Turnitin.com restored

Teachers encouraged to use program to detect cheating

Aidan Backus, Online Editor

According to Turnitin, this article has a 1% rate of plagiarism, and if you try to copy parts of it and use it in your own paper, your teacher will be the first to know.

Turnitin is an online service that checks students’ submissions against a database of papers, articles, and writings by previous users as well as those found on the rest of the Internet. If it finds evidence that the submission contains passages that are not original work, it highlights them, as well as notifying the student and teacher.

Many teachers consider this tool invaluable because while teachers are able to recognize a student’s “voice,” or style of writing, not all plagiarism is that blatant. While a three percent rate of plagiarism is usually not a cause for alarm, a 30 percent rate is a red flag that the student didn’t write the paper.

Historically, Bear Creek has used Turnitin to ensure the integrity of senior projects and English papers. Last semester, it appeared that the $5,000 per year service would be allowed to expire, and while cheaper options exist, Turnitin is the most effective and most user-friendly.

“I don’t think enough of the staff uses it,” English department head Twilla Cancilla said. “It needs to become part of the school culture [to justify the cost].”

However, at the request of the school’s English teachers, Principal Bill Atterberry renewed the service, provided that it would be used in two papers per semester in English classes and utilized in other disciplines.

While many non-English teachers have yet to require papers to be submitted to Turnitin, they are only too happy to jump on the bandwagon.

“All research papers should use Turnitin.com,” chemistry teacher Steve Meredith said. “It is the wave of the future, and I should join that wave.”

“Would I be interested in using Turnitin? Absolutely,” European History teacher Jason Johnson said. “I would support whatever is good for students and staff,” Johnson currently does not use Turnitin.com but notes that about one in five papers he receives are cited incorrectly.

Simply making errors in MLA formatting is one thing, but breaches of academic integrity are a serious matter, preventing the cheating student from learning the material they are studying, and undermining the worth of grades of students who worked fairly. Just about everyone in the student body is guilty: Turnitin claims that while 96 percent of students cheat or subvert instruction, only 59 percent consider themselves cheaters, and only 25 percent consider themselves in the wrong.

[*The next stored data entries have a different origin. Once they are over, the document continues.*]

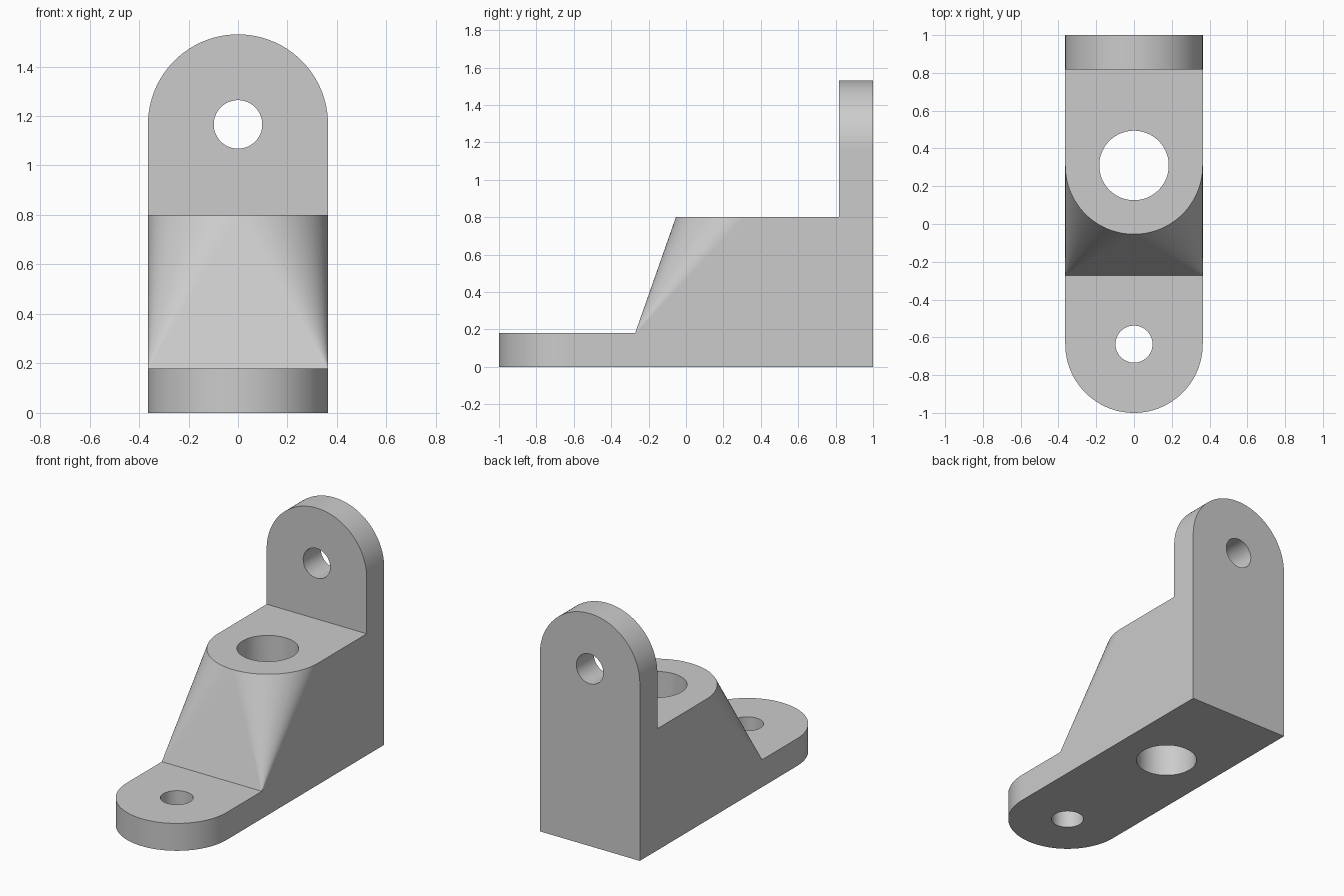
import bpy, bmesh
from math import pi, sin, cos
from mathutils import Matrix

cube = bpy.data.objects.get("Cube")
if cube:
    bpy.data.objects.remove(cube, do_unlink=True)

R = 0.364          # half width and end radius
FOOT_H = 0.18      # foot thickness
CORE_H = 0.8       # height of the middle block
LUG_Y = 0.818      # front face of the upright lug
SLOPE_Y = -0.272   # where the slope meets the foot
FOOT_C, BOSS_C, LUG_C = -0.636, 0.31, 1.166

grey = bpy.data.materials.new("plain grey")
grey.use_nodes = True
GREY = (0.6, 0.6, 0.6, 1)
grey.diffuse_color = GREY
grey.node_tree.nodes["Principled BSDF"].inputs["Base Color"].default_value = GREY


def add_object(name, bm):
    bmesh.ops.recalc_face_normals(bm, faces=bm.faces[:])
    mesh = bpy.data.meshes.new(name)
    bm.to_mesh(mesh)
    bm.free()
    mesh.materials.append(grey)
    obj = bpy.data.objects.new(name, mesh)
    bpy.context.collection.objects.link(obj)
    return obj


def arc(centre, side, steps=64):
    """Half circle across the width, bulging towards side (+1 or -1)."""
    angles = [pi * i / steps for i in range(steps + 1)]
    return [(R * cos(a), centre + side * R * sin(a)) for a in angles]


def extrude(name, points, offset):
    bm = bmesh.new()
    face = bm.faces.new([bm.verts.new(p) for p in points])
    new = bmesh.ops.extrude_face_region(bm, geom=[face])["geom"]
    verts = [v for v in new if isinstance(v, bmesh.types.BMVert)]
    bmesh.ops.translate(bm, verts=verts, vec=offset)
    return add_object(name, bm)


def hole_cutter(name, radius, centre, depth, along_y=False):
    bm = bmesh.new()
    turn = Matrix.Rotation(pi / 2, 4, "X") if along_y else Matrix()
    bmesh.ops.create_cone(bm, cap_ends=True, segments=96, radius1=radius,
                          radius2=radius, depth=depth,
                          matrix=Matrix.Translation(centre) @ turn)
    return add_object(name, bm)


# Foot plate with a rounded front end
foot = [(x, y, 0) for x, y in arc(FOOT_C, -1) + [(-R, 1), (R, 1)]]
bracket = extrude("bracket", foot, (0, 0, FOOT_H))

# Upright lug with a rounded top
lug = [(x, 1, z) for x, z in arc(LUG_C, 1) + [(-R, 0), (R, 0)]]
lug = extrude("lug", lug, (0, LUG_Y - 1, 0))

# Middle block, tapering from a straight lower edge to a rounded boss
bm = bmesh.new()
for x, y in arc(BOSS_C, -1) + [(-R, 1), (R, 1)]:
    bm.verts.new((x, y, CORE_H))
for x in (-R, R):
    for y, z in ((SLOPE_Y, FOOT_H), (SLOPE_Y, 0), (1, 0)):
        bm.verts.new((x, y, z))
bmesh.ops.convex_hull(bm, input=bm.verts[:])
core = add_object("middle_block", bm)

# Join the bodies and drill the holes
cuts = [hole_cutter("foot_hole", 0.098, (0, FOOT_C, 0), 1),
        hole_cutter("boss_hole", 0.184, (0, BOSS_C, 0), 3),
        hole_cutter("lug_hole", 0.098, (0, 1, LUG_C), 1, True)]
bpy.ops.object.select_all(action="DESELECT")
bpy.context.view_layer.objects.active = bracket
bracket.select_set(True)
steps = [(core, "UNION"), (lug, "UNION")] + [(c, "DIFFERENCE") for c in cuts]
for other, operation in steps:
    mod = bracket.modifiers.new(other.name, "BOOLEAN")
    mod.object, mod.operation, mod.solver = other, operation, "EXACT"
    bpy.ops.object.modifier_apply(modifier=mod.name)
    bpy.data.objects.remove(other, do_unlink=True)

# Smooth the round walls; keep flat walls and the fine slope fans flat
bpy.ops.object.shade_smooth_by_angle(angle=pi / 6)
for face in bracket.data.polygons:
    n = face.normal
    if max(abs(c) for c in n) > 0.99995 or (n.y < -0.01 and n.z > 0.01):
        face.use_smooth = False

“You think plagiarism is going to get you through college?” freshman Cat Anaya said. “You’re wrong!”

But Turnitin is all-seeing in the world of student papers, and once a user has submitted a paper, the site will know if they or another student attempts to “recycle” it later. Last fall, a student in a Delta College English class used a paper written and submitted by a former Bear Creek student for their AP English class.

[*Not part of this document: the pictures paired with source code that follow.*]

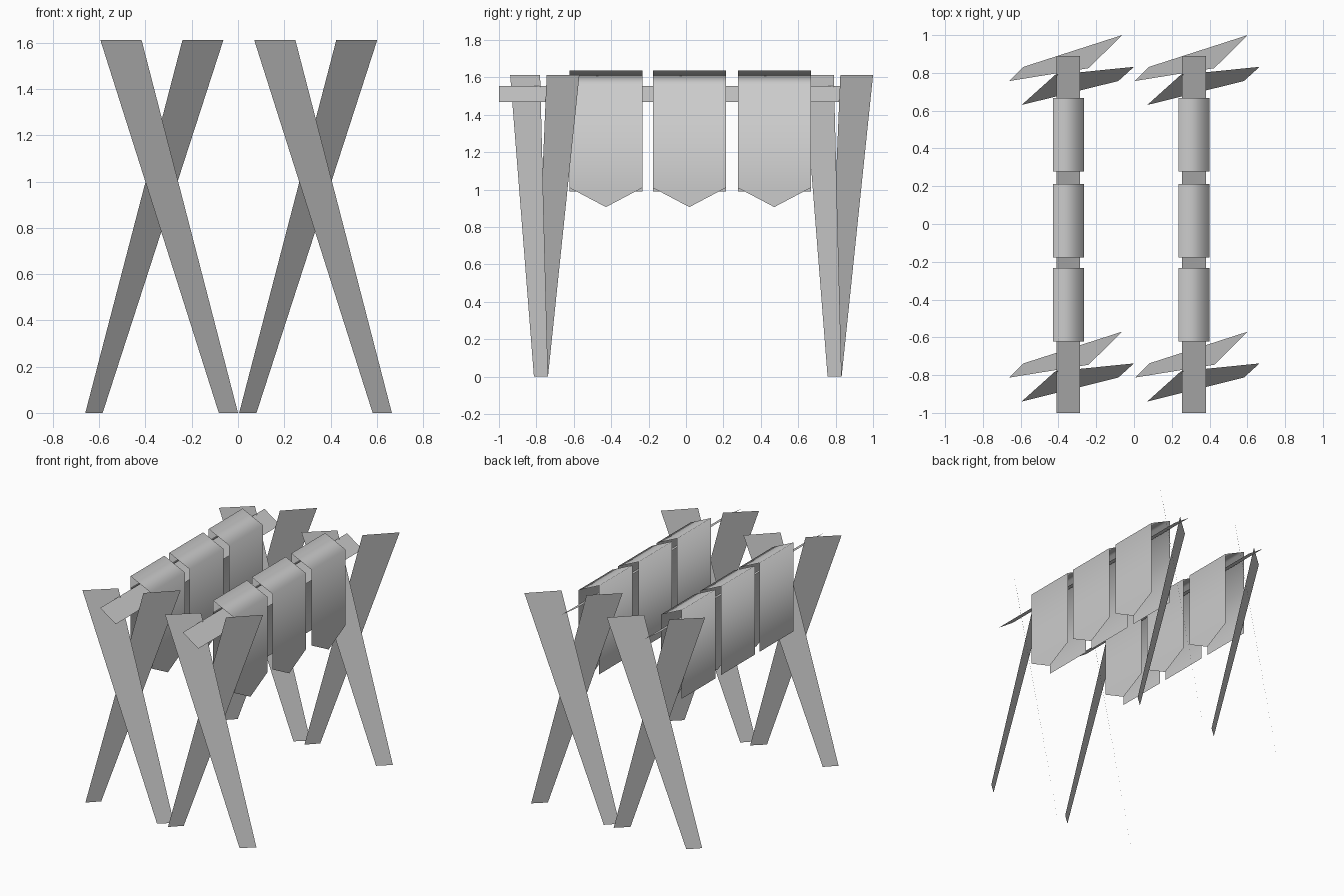
import bpy

if "Cube" in bpy.data.objects:
    bpy.data.objects.remove(bpy.data.objects["Cube"])

RACKS = {"left": 0.0, "right": 0.665}     # x offset of each drying rack
ENDS = {"back": 0.0, "front": -1.57}      # y offset of each crossed leg pair


def sheet(name, verts, faces, dx=0.0, dy=0.0, smooth=False):
    """Thin single-sided surface from a few corner points."""
    me = bpy.data.meshes.new(name)
    me.from_pydata([(x + dx, y + dy, z) for x, y, z in verts], [], faces)
    if smooth:
        me.polygons.foreach_set("use_smooth", [True] * len(me.polygons))
    ob = bpy.data.objects.new(name, me)
    bpy.context.collection.objects.link(ob)
    return ob


# Tapered flat legs, turned about 45 degrees, wider at the top
LEG_TOP = 1.612
LEG_A = [(-0.66, 0.757, 0), (-0.585, 0.832, 0),
         (-0.063, 1.0, LEG_TOP), (-0.24, 0.825, LEG_TOP)]
LEG_B = [(-0.083, 0.757, 0), (0.0, 0.832, 0),
         (-0.417, 0.79, LEG_TOP), (-0.595, 0.63, LEG_TOP)]

# Tilted flat crossbar
BAR = [(-0.285, -1.0, 1.47), (-0.285, 0.89, 1.47),
       (-0.41, 0.89, 1.555), (-0.41, -1.0, 1.555)]

# Hide draped over the bar: square flap, sloped top, pointed flap
XL, XR, HALF = -0.43, -0.265, 0.195
HIDE = [(XL, -HALF, 0.99), (XL, HALF, 0.99),
        (XL, -HALF, 1.637), (XL, HALF, 1.637),
        (XR, -HALF, 1.56), (XR, HALF, 1.56),
        (XR, -HALF, 1.01), (XR, HALF, 1.01), (XR, 0.0, 0.907)]
HIDE_FACES = [(0, 2, 3, 1), (2, 4, 5, 3), (4, 6, 8, 7, 5)]

for side, dx in RACKS.items():
    for end, dy in ENDS.items():
        sheet(f"{side}_{end}_leg_a", LEG_A, [(0, 1, 2, 3)], dx, dy)
        sheet(f"{side}_{end}_leg_b", LEG_B, [(0, 1, 2, 3)], dx, dy)
    sheet(f"{side}_crossbar", BAR, [(0, 1, 2, 3)], dx)
    for i, y in enumerate((-0.428, 0.018, 0.472)):
        sheet(f"{side}_hide_{i + 1}", HIDE, HIDE_FACES, dx, y, smooth=True)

Professor Sheli Ayers, the instructor for the course, was disappointed with her student, and said that while the vast majority of students are honest with their work, those who are not are a serious problem.

“The current prime ministers of Russia and Romania both plagiarized their doctoral theses,” Ayers said in an email. “Their fraudulent doctoral degrees helped them in their rise to power. Do we really want to live in that kind of society?”

Teachers also argue that Turnitin is valuable to instruction rather than simply a means to push troublemakers.

“What’s productive about Turnitin is that it allows students to see what they may have plagiarised by accident,” English teacher Laura Brooke said.

Plagiarism is indeed often accidental, the result of sloppy, late-night attempts at quoting (and subsequently failing to cite one’s sources).

Whether its benefits are accidental or intentional, the expanded use of Turnitin will stop more maliciously-minded students from outright undermining the educational system, and will prevent rushed students from citing their sources incorrectly.